Zimbabwe court to rule on election results


A Zimbabwe court will rule on Monday on whether it has the authority to order the release of delayed presidential election results which Robert Mugabe's opponents say will show his long grip on power is over.

No results have emerged from the presidential vote nine days ago and Mugabe's ruling ZANU-PF wants the electoral commission to delay announcing the outcome pending a recount.

The Movement for Democratic Change (MDC) opposition says Mugabe wants the delay to help him find a way to cling to power despite his people's rejection of him, amid hyperinflation and economic collapse. It is asking the High Court to force their release. The MDC says its leader, Morgan Tsvangirai, has already won and should be declared president, ending Mugabe's uninterrupted 28-year rule since independence from Britain.

After a hearing lasting almost four hours, High Court judge Tendai Uchena adjourned to consider an electoral commission argument that he did not have jurisdiction.

Mugabe suffered his first election defeat when ZANU-PF lost control of parliament in the March 29 elections.

ZANU-PF and independent monitors' projections show Tsvangirai has won the presidential election but will be forced into a runoff vote after failing to win an absolute majority.

ZANU-PF's strategy to stay in power includes legal challenges to some of the parliamentary results and the mobilisation of pro-government militias before any runoff.

The re-emergence of war veterans, who in recent years led a wave of violent occupations of white farms as part of a government land redistribution programme, increased fears Mugabe's supporters would try to intimidate opponents.

Responding to reports of fresh farm invasions by the war veterans, Commercial Farmers' Union (CFU) chief executive Hendrick Olivier said police had dispersed groups of people "claiming to be war veterans ordering farmers to vacate their farms" in Masvingo province.

"We have also received similar reports from two farms in Centenary. Reports have also been made to the police and we hope they will act as swiftly as they did in Masvingo," he said.

Agricultural officials say a majority of Zimbabwe's 4,500 or so white commercial farmers have been forced off their properties since 2000 when Mugabe launched his land reforms.

Analysts say the 600-700 remaining are spread across the country, but mostly in large-scale cattle ranches and wildlife estates in Zimbabwe's southern Masvingo and Matabeleland provinces.

Most evictions took place in the grain- and tobacco- producing belt of Mashonaland.

The new invasions by the war veterans are taking place in these areas, and in Masvingo where the remaining white farmers are being accused of harbouring fellow whites who want to claim back their properties.
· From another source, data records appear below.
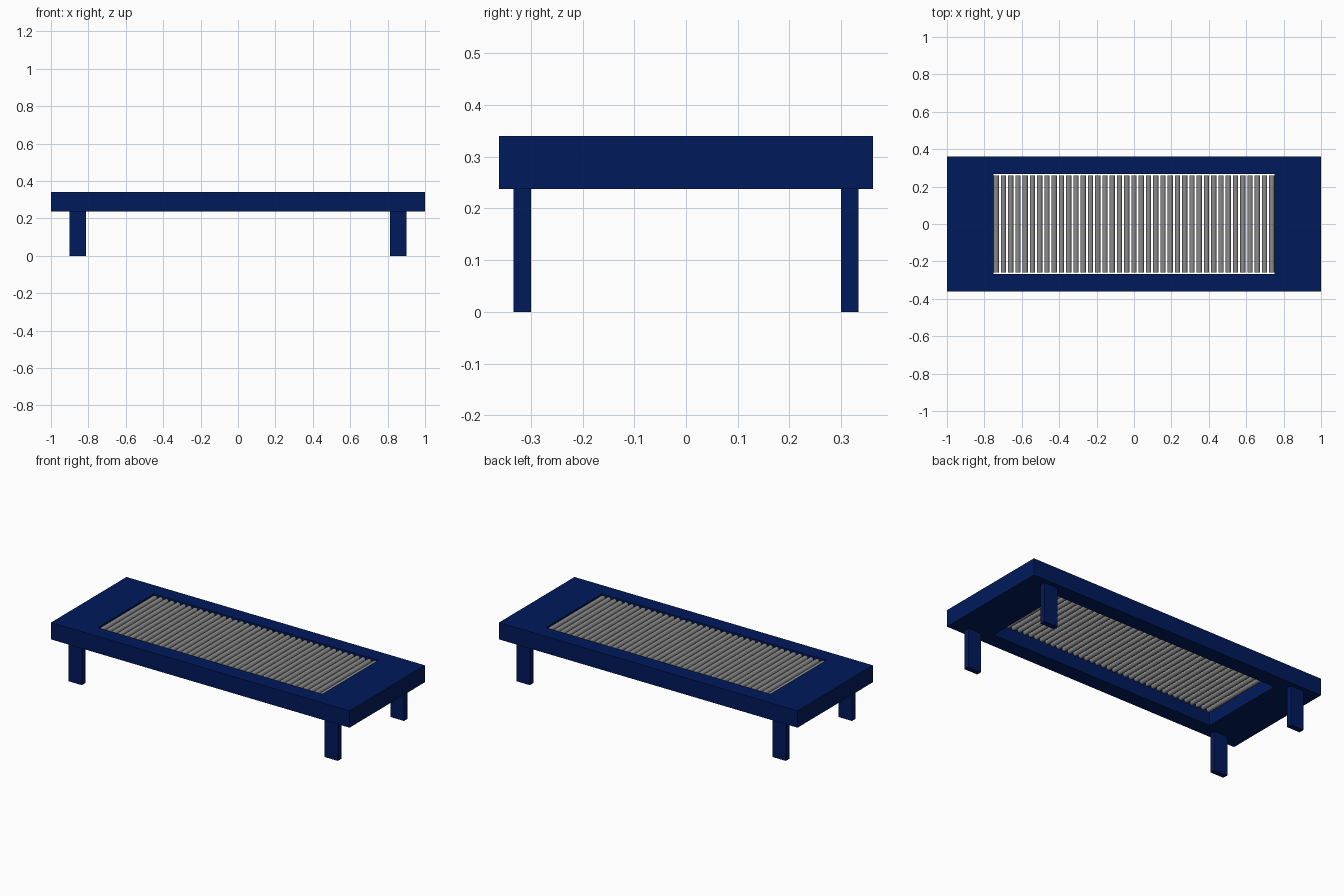
import bpy, bmesh, math
from mathutils import Matrix

if "Cube" in bpy.data.objects:
    bpy.data.objects.remove(bpy.data.objects["Cube"])


def material(name, rgb):
    m = bpy.data.materials.new(name)
    m.diffuse_color = (*rgb, 1)
    m.use_nodes = True
    m.node_tree.nodes["Principled BSDF"].inputs["Base Color"].default_value = m.diffuse_color
    return m


BLUE = material("navy blue", (0.0, 0.01, 0.105))
GREY = material("roller grey", (0.26, 0.26, 0.26))


def finish(name, bm, mat):
    bmesh.ops.recalc_face_normals(bm, faces=bm.faces)
    me = bpy.data.meshes.new(name)
    bm.to_mesh(me)
    bm.free()
    me.materials.append(mat)
    ob = bpy.data.objects.new(name, me)
    bpy.context.collection.objects.link(ob)
    return ob


def box(name, lo, hi, mat):
    bm = bmesh.new()
    bmesh.ops.create_cube(bm, size=1)
    for v in bm.verts:
        v.co = [lo[i] if v.co[i] < 0 else hi[i] for i in range(3)]
    return finish(name, bm, mat)


# Solid rectangular frame with an opening through the middle
Z0, Z1 = 0.238, 0.34
bm = bmesh.new()
rings = []
for hx, hy in ((1.0, 0.361), (0.752, 0.268)):
    for z in (Z0, Z1):
        rings.append([bm.verts.new((sx * hx, sy * hy, z))
                      for sx, sy in ((-1, -1), (1, -1), (1, 1), (-1, 1))])
ob, ot, ib, it = rings
for a, b in ((ob, ot), (ot, it), (it, ib), (ib, ob)):
    for i in range(4):
        j = (i + 1) % 4
        bm.faces.new((a[i], a[j], b[j], b[i]))
finish("bed_frame", bm, BLUE)

# Four flat legs
for sx, nx in ((-1, "left"), (1, "right")):
    for sy, ny in ((-1, "front"), (1, "back")):
        xs = sorted((sx * 0.813, sx * 0.902))
        ys = sorted((sy * 0.30, sy * 0.333))
        box(f"{ny}_{nx}_leg", (xs[0], ys[0], 0), (xs[1], ys[1], Z0), BLUE)

# Row of round rollers lying across the opening
COUNT, SPAN, R = 39, 0.737, 0.014
bm = bmesh.new()
for k in range(COUNT):
    x = -SPAN + 2 * SPAN * k / (COUNT - 1)
    bmesh.ops.create_cone(
        bm, cap_ends=True, segments=16, radius1=R, radius2=R, depth=0.52,
        matrix=Matrix.Translation((x, 0, 0.324)) @ Matrix.Rotation(math.pi / 2, 4, 'X'))
rollers = finish("rollers", bm, GREY)
bpy.context.view_layer.objects.active = rollers
rollers.select_set(True)
bpy.ops.object.shade_smooth_by_angle(angle=math.radians(40))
Electoral rules say a runoff must be held three weeks after the release of results, meaning the longer the delay the more time Mugabe has to regroup.


On Saturday, Tsvangirai accused the 84-year-old former guerrilla leader of "preparing a war on the people".

Zimbabwe state radio reported the war veterans had threatened to occupy all white farms in Masvingo Province after reports that their original owners were returning to land seized by the government after 2000.

The state-owned Sunday Mail said ZANU-PF had rejected an opposition offer to form a unity government. The MDC said it had made no approaches to the ruling party.

"That's nonsense. That's absolutely nonsense, we won this election under extremely difficult circumstances. The only thing that worries us is the violence and the war that they have unleashed on the people of Zimbabwe," MDC spokesman Tendai Biti said.

Britain and the United States, both of whom have applied sanctions against Mugabe and his top officials, have criticised the election delay and suggested it could be the precursor to a rigged result.

Mugabe's government is widely accused in the West of stealing previous presidential and parliamentary elections, and his removal is regarded by Washington and London as necessary to rebuilding Zimbabwe's shattered economy.

Zimbabweans are struggling with inflation of more than 100,000 percent -- the highest in the world -- mass unemployment and shortages of meat, bread, fuel and other necessities. (Reuters)